- Directions -
Set down exactly the entries below, beginning at their first line and ending at the line with "# Round handle, meeting".

(Material provided Opens)

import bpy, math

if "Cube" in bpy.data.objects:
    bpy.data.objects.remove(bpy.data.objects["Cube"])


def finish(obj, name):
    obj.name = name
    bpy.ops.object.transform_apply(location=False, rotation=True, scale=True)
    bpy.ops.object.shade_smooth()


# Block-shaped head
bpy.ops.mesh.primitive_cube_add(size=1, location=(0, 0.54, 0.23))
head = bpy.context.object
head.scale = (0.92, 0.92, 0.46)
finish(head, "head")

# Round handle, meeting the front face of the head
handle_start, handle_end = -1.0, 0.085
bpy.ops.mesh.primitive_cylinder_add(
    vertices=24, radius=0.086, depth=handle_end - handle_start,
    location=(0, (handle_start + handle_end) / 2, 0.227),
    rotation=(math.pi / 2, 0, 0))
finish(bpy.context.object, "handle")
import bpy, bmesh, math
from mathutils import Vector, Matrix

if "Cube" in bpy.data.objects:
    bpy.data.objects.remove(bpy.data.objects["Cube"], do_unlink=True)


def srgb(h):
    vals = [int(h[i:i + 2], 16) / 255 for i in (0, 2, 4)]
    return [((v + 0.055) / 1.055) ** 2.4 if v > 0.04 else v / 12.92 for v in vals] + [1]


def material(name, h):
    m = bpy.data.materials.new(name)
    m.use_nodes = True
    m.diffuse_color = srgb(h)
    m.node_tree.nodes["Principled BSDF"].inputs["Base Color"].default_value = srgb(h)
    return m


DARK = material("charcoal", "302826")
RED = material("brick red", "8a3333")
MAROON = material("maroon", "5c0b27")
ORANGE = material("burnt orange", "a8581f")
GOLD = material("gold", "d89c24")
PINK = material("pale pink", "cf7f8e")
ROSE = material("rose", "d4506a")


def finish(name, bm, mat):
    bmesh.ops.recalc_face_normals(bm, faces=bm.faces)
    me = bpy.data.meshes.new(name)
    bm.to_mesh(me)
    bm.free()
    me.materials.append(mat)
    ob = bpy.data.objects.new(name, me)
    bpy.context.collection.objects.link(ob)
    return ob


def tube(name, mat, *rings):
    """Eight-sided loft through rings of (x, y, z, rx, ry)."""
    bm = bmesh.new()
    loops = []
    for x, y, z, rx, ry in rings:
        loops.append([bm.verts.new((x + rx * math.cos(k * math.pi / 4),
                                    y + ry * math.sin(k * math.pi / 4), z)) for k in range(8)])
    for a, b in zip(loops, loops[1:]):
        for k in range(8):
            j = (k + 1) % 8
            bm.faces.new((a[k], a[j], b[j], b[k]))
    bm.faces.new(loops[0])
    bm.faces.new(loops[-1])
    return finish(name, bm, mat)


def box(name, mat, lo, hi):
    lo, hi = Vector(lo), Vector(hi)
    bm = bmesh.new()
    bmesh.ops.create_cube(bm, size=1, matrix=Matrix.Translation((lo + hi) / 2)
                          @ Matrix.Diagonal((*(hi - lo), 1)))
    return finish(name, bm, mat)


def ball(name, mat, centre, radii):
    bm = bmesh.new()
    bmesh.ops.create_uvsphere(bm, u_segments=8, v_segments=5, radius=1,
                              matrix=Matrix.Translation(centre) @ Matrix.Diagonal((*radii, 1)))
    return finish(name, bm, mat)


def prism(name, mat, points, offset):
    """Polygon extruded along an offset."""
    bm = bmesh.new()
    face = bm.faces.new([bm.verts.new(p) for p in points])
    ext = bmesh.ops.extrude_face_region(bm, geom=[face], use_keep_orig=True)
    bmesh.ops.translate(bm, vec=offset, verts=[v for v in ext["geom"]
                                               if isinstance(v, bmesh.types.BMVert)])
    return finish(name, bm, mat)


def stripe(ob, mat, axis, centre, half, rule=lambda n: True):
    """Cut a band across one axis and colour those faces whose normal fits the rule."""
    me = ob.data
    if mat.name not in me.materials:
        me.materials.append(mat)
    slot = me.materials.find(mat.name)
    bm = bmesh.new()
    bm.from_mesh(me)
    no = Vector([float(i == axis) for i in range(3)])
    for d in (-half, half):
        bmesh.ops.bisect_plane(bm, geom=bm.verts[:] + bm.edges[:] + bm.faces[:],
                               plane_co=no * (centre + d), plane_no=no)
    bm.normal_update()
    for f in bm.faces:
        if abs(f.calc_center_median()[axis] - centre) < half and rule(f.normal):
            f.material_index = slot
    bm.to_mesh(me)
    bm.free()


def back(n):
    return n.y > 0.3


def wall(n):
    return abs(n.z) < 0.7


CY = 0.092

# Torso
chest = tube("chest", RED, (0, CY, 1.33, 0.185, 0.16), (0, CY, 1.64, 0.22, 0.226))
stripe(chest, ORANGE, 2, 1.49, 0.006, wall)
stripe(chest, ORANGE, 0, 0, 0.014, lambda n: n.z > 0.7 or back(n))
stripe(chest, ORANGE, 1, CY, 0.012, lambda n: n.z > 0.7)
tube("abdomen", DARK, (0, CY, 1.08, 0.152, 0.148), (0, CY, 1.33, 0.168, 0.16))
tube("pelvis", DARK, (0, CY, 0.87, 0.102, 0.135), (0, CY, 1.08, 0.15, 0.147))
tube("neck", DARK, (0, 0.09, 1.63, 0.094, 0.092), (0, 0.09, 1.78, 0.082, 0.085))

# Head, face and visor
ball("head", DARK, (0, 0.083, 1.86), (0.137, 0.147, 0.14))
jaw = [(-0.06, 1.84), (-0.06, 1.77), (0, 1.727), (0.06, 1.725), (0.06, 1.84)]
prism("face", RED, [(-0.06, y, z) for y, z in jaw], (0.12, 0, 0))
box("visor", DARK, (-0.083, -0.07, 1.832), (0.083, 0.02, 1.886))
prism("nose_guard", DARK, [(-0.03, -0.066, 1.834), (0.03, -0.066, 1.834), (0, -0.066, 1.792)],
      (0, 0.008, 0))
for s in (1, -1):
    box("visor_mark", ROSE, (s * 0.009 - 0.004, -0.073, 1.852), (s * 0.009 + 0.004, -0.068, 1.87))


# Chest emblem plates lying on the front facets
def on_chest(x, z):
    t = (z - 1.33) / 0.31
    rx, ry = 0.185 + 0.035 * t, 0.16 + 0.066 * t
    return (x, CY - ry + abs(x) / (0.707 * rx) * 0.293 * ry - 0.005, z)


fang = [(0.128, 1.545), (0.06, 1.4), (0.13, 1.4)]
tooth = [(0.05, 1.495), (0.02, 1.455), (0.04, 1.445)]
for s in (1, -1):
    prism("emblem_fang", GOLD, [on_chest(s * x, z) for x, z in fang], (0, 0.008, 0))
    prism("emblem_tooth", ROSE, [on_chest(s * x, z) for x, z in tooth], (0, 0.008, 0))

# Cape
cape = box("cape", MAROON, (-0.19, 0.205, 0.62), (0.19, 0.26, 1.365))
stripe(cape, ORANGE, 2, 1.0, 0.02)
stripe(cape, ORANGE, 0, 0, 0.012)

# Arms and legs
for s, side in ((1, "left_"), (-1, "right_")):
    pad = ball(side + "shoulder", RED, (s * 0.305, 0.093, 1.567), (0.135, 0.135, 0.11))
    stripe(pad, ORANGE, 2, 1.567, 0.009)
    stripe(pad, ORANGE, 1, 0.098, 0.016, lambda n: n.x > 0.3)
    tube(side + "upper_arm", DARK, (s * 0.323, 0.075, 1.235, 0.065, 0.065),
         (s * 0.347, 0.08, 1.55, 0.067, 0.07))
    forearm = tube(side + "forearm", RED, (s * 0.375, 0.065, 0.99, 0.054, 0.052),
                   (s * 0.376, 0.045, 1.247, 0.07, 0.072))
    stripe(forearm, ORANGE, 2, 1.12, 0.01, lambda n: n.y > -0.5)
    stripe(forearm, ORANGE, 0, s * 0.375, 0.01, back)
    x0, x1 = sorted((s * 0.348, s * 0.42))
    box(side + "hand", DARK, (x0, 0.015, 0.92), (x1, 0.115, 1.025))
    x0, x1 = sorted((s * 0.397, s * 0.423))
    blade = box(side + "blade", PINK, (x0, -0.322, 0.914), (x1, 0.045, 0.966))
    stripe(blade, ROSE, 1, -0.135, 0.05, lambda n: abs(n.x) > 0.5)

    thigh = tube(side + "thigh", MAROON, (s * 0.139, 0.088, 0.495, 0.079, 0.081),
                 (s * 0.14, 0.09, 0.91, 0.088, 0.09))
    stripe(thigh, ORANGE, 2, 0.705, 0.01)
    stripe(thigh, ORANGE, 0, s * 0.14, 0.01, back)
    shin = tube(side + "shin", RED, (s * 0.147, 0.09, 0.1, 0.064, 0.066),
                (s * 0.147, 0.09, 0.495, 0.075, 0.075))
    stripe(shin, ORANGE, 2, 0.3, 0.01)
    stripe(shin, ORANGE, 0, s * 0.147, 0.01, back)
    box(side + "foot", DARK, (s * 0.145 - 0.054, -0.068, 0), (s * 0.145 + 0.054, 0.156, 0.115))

(Material provided Closes)

- Answer for the task -
import bpy, math

if "Cube" in bpy.data.objects:
    bpy.data.objects.remove(bpy.data.objects["Cube"])


def finish(obj, name):
    obj.name = name
    bpy.ops.object.transform_apply(location=False, rotation=True, scale=True)
    bpy.ops.object.shade_smooth()


# Block-shaped head
bpy.ops.mesh.primitive_cube_add(size=1, location=(0, 0.54, 0.23))
head = bpy.context.object
head.scale = (0.92, 0.92, 0.46)
finish(head, "head")

# Round handle, meeting the front face of the head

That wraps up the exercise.